• Required work: Copy out each line below containing "Vector".

[[ Extracted information open ]]

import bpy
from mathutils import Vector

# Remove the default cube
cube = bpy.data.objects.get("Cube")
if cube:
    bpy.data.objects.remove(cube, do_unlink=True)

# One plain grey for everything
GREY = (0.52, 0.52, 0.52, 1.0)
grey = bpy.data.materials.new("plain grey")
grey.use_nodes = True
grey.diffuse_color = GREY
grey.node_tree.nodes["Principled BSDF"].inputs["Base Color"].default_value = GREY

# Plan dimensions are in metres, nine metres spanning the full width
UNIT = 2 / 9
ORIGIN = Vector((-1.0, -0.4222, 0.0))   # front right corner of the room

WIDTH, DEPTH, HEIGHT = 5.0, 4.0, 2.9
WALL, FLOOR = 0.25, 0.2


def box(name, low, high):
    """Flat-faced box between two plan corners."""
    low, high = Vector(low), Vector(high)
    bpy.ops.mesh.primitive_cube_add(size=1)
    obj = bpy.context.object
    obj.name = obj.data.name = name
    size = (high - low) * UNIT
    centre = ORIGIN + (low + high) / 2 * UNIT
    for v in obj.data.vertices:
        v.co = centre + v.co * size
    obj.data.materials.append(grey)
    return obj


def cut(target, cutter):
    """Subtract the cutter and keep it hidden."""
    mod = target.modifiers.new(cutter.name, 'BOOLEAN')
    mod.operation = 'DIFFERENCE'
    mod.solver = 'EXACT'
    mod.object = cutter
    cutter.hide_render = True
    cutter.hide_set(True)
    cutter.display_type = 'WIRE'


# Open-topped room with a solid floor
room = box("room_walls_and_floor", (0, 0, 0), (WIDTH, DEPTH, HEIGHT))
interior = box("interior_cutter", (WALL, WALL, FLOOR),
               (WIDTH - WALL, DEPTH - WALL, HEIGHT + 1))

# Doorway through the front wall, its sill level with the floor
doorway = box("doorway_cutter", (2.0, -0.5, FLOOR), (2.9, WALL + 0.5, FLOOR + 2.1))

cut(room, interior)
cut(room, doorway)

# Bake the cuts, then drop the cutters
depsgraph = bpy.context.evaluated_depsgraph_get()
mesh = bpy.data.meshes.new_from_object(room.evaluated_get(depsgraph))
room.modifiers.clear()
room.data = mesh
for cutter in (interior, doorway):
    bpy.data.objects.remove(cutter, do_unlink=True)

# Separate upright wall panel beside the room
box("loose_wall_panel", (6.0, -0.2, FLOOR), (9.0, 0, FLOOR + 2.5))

[[ Extracted information closed ]]

• Task output:
from mathutils import Vector
ORIGIN = Vector((-1.0, -0.4222, 0.0))   # front right corner of the room
    low, high = Vector(low), Vector(high)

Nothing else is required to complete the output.